It is one of Mr. Chesterton’s jolly maxims that a man should be able to laugh at himself, poke fun at himself, enjoy his own absurdity. It is an excellent test of mental health. Man is a tragi-comedian. He should see himself the quaint “forked radish” that he is, fantastic as well as wonderful. He should see his mind ready to do battle and die, if need be, for an idea, but equally ready to get into a passion because his egg is boiled too hard. He should, in a word, see himself not as a hero, but as a man of strange virtues and stranger follies, a figure to move him to alternate admiration and laughter.

—ALFRED GEORGE GARDINER (1914)

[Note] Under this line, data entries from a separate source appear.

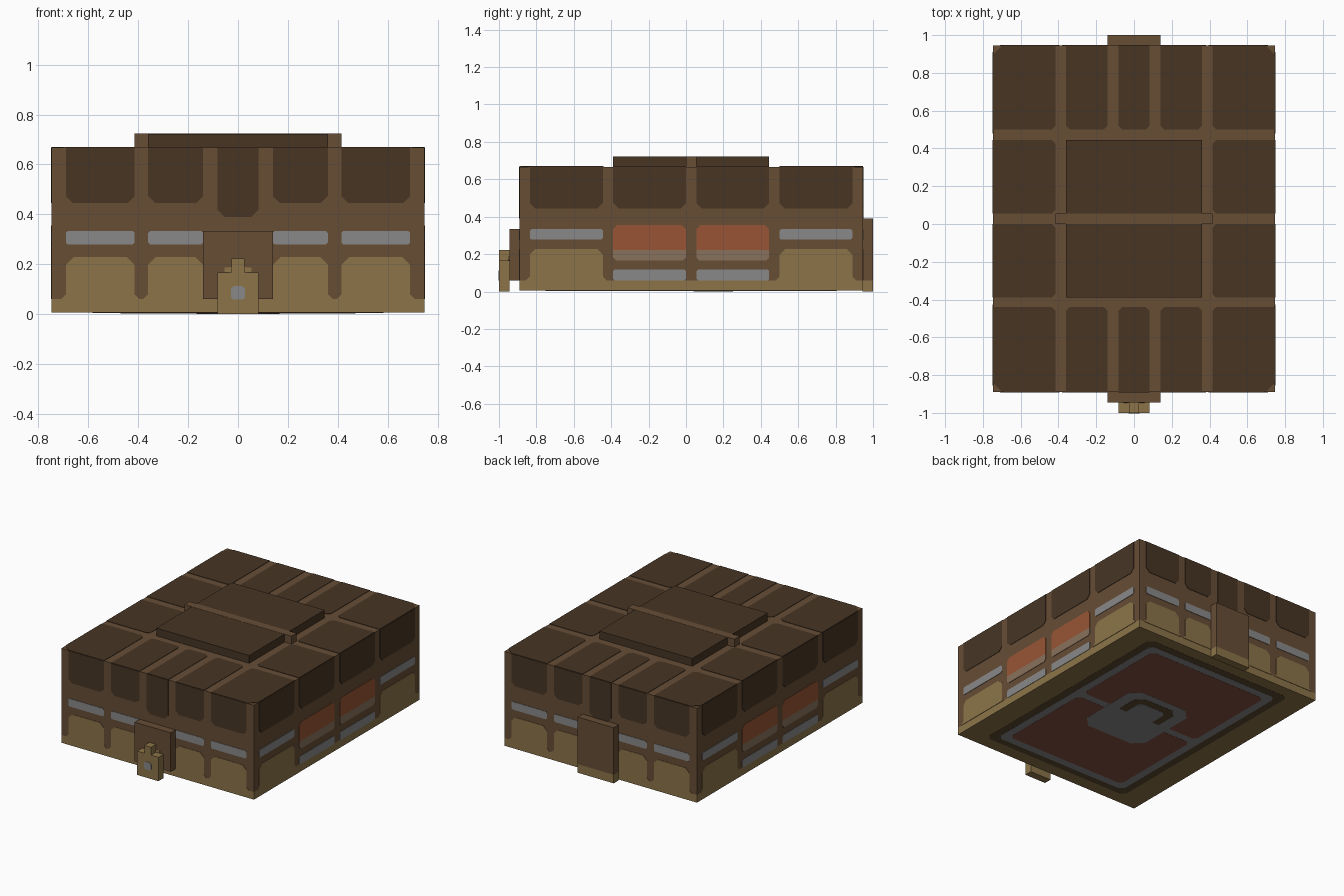
import bpy, bmesh
from mathutils import Vector

if "Cube" in bpy.data.objects:
    bpy.data.objects.remove(bpy.data.objects["Cube"], do_unlink=True)


def material(name, r, g, b):
    """Flat material from display values 0-255, stored as linear."""
    col = [((c / 255 + 0.055) / 1.055) ** 2.4 for c in (r, g, b)] + [1.0]
    m = bpy.data.materials.new(name)
    m.use_nodes = True
    m.diffuse_color = col
    bsdf = m.node_tree.nodes["Principled BSDF"]
    bsdf.inputs["Base Color"].default_value = col
    bsdf.inputs["Roughness"].default_value = 0.9
    return m


DARK = material("dark brown", 71, 53, 36)
BROWN = material("brown", 103, 77, 53)
TAN = material("tan", 140, 116, 73)
GREY = material("grey", 137, 137, 137)
ORANGE = material("burnt orange", 153, 85, 53)
TAUPE = material("taupe", 137, 113, 92)
OLIVE = material("dark olive", 88, 71, 46)
RED = material("dull red", 133, 80, 67)

# Main dimensions
W, FRONT, BACK, TOP, BASE, FLOOR = 0.747, -0.89, 0.945, 0.667, 0.06, 0.006


def finish(name, bm, mat):
    bmesh.ops.recalc_face_normals(bm, faces=bm.faces)
    me = bpy.data.meshes.new(name)
    bm.to_mesh(me)
    bm.free()
    me.materials.append(mat)
    ob = bpy.data.objects.new(name, me)
    bpy.context.scene.collection.objects.link(ob)


def box(name, x, y, z, mat):
    bm = bmesh.new()
    bmesh.ops.create_cube(bm, size=1)
    for v in bm.verts:
        v.co = [r[0] if c < 0 else r[1] for c, r in zip(v.co, (x, y, z))]
    finish(name, bm, mat)


# Each side: a map from (u, v, lift) to a point
SIDES = {
    "front": lambda u, v, h: (u, FRONT - h, v),
    "back": lambda u, v, h: (u, BACK + h, v),
    "left": lambda u, v, h: (W + h, u, v),
    "right": lambda u, v, h: (-W - h, u, v),
    "top": lambda u, v, h: (u, v, TOP + h),
    "bottom": lambda u, v, h: (u, v, FLOOR - h),
    "plate": lambda u, v, h: (u, -0.945 - h, v),
    "latch": lambda u, v, h: (u, -1 - h, v),
}


def panels(name, side, rects, mat, cut=(0.02,) * 4, lift=0.003):
    """Thin plates with chamfered corners (a negative cut flares outward).
    Cuts run: low u low v, high u low v, high u high v, low u high v."""
    bm = bmesh.new()
    at = SIDES[side]
    for rect in rects:
        u0, u1, v0, v1 = rect[:4]
        a, b, c, d = rect[4] if len(rect) > 4 else cut
        pts = [(u0, v0 + abs(a)), (u0 + a, v0), (u1 - b, v0), (u1, v0 + abs(b)),
               (u1, v1 - abs(c)), (u1 - c, v1), (u0 + d, v1), (u0, v1 - abs(d))]
        pts = [p for i, p in enumerate(pts) if p != pts[i - 1]]
        rings = [[bm.verts.new(Vector(at(u, v, h))) for u, v in pts] for h in (0, lift)]
        bm.faces.new(rings[0])
        bm.faces.new(rings[1])
        for i in range(len(pts)):
            bm.faces.new((rings[0][i - 1], rings[0][i], rings[1][i], rings[1][i - 1]))
    finish(name, bm, mat)


def spans(ranges, v0, v1):
    return [(a, b, v0, v1) for a, b in ranges]


# Solid parts
box("chest_base", (-W, W), (FRONT, BACK), (FLOOR, BASE), TAN)
box("chest_body", (-W, W), (FRONT, BACK), (BASE, TOP), BROWN)
box("lid_slab_front", (-0.36, 0.36), (-0.39, 0), (TOP, 0.722), DARK)
box("lid_slab_back", (-0.36, 0.36), (0.056, 0.445), (TOP, 0.722), DARK)
box("lid_strap", (-0.415, 0.415), (0, 0.056), (TOP, 0.723), BROWN)
box("front_plate", (-0.14, 0.14), (-0.945, FRONT), (BASE, 0.333), BROWN)
box("back_plate", (-0.14, 0.14), (BACK, 1), (BASE, 0.39), BROWN)
box("back_plate_foot", (-0.14, 0.14), (BACK, 1), (0, BASE), TAN)
box("latch", (-0.083, 0.083), (-1, -0.945), (0, 0.167), TAN)
box("latch_tongue", (-0.026, 0.026), (-1, -0.945), (0.167, 0.222), TAN)
panels("latch_shoulder", "plate", [(-0.055, 0.055, 0.167, 0.188)], TAN)
panels("latch_rivet", "latch", [(-0.028, 0.028, 0.058, 0.112)], GREY, (0.01,) * 4)

# Walls: upper panels, grey bands and tan arches
END = [(-0.69, -0.415), (-0.36, -0.14), (0.14, 0.36), (0.415, 0.69)]
OUTER = [(-0.835, -0.445), (0.5, 0.89)]
INNER = [(-0.39, 0), (0.056, 0.445)]
HANG = (0.028, 0.028, 0, 0)
ARCH = (-0.02, -0.02, 0.03, 0.03)
for s in ("front", "back"):
    panels(s + "_upper_panels", s, spans(END, 0.445, TOP)
           + [(-0.083, 0.083, 0.39, TOP)], DARK, HANG)
    panels(s + "_bands", s, spans(END, 0.278, 0.333), GREY, (0.008,) * 4)
    panels(s + "_arches", s, spans(END, BASE, 0.228), TAN, ARCH)
for s in ("left", "right"):
    panels(s + "_upper_panels", s, spans(OUTER + INNER, 0.445, TOP), DARK, HANG)
    panels(s + "_bands", s, spans(OUTER, 0.278, 0.333)
           + spans(INNER, BASE, 0.117), GREY, (0.008,) * 4)
    panels(s + "_arches", s, spans(OUTER, BASE, 0.228), TAN, ARCH)
    panels(s + "_windows", s, spans(INNER, 0.222, 0.355), ORANGE, (0, 0, 0.022, 0.022))
    panels(s + "_sills", s, spans(INNER, 0.167, 0.222), TAUPE, (0.015, 0.015, 0, 0))

# Lid panels between the straps
lid = []
for lo, hi, inner_low in ((FRONT, -0.44, False), (0.5, BACK, True)):
    for u0, u1 in END[1:3] + [(-0.083, 0.083)]:
        lid.append((u0, u1, lo, hi, (0.02, 0.02, 0, 0) if inner_low else (0, 0, 0.02, 0.02)))
    k, e = 0.05, 0.02
    lid.append((-W, -0.415, lo, hi, (0, e, 0, k) if inner_low else (k, 0, e, 0)))
    lid.append((0.415, W, lo, hi, (e, 0, k, 0) if inner_low else (0, k, 0, e)))
for v0, v1 in INNER:
    lid.append((-W, -0.415, v0, v1, (0, 0.02, 0.02, 0)))
    lid.append((0.415, W, v0, v1, (0.02, 0, 0, 0.02)))
panels("lid_panels", "top", lid, DARK)

# Underside: nested rug-like pattern, each layer slightly lower
panels("under_border", "bottom", [(-0.583, 0.583, -0.8, 0.86)], OLIVE, (0.03,) * 4, 0.001)
panels("under_frame", "bottom", [(-0.528, 0.528, -0.75, 0.805)], GREY, (0.03,) * 4, 0.002)
panels("under_fields", "bottom", [(-0.472, 0.472, -0.694, 0), (-0.472, 0.472, 0.056, 0.75)],
       RED, (0.025,) * 4, 0.003)
panels("under_medallion", "bottom", [(-0.25, 0.25, -0.25, 0.305)], GREY, (0.07,) * 4, 0.004)
panels("under_bracket", "bottom", [(-0.167, 0.167, 0.05, 0.25)], OLIVE, (0, 0, 0.05, 0.05), 0.005)
panels("under_core", "bottom", [(-0.11, 0.11, 0.04, 0.195)], GREY, (0, 0, 0.03, 0.03), 0.006)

In April 1914 A. G. Gardiner, editor of the Daily News and an accomplished essayist, published a new edition of his book of character portraits, a collection called Prophets, Priests, and Kings. As its title indicated, people from all three groups were the subject of profiles—including King Edward VII, Kaiser Wilhelm, David Lloyd George, Winston Churchill, John Singer Sargent, George Bernard Shaw, Rudyard Kipling, Thomas Hardy, General William Booth of the Salvation Army, and Florence Nightingale. All were leading figures in the worlds of politics, the visual arts, literature, and philanthropy. Chesterton was numbered among them, and the resulting prose portrait revealed the man who was G. K. C. at the height of his powers and celebrity.

Kevin Belmonte, Defiant Joy: The Remarkable Life & Impact of G. K. Chesterton, from Chapter 18


Continue reading “The Toast of London”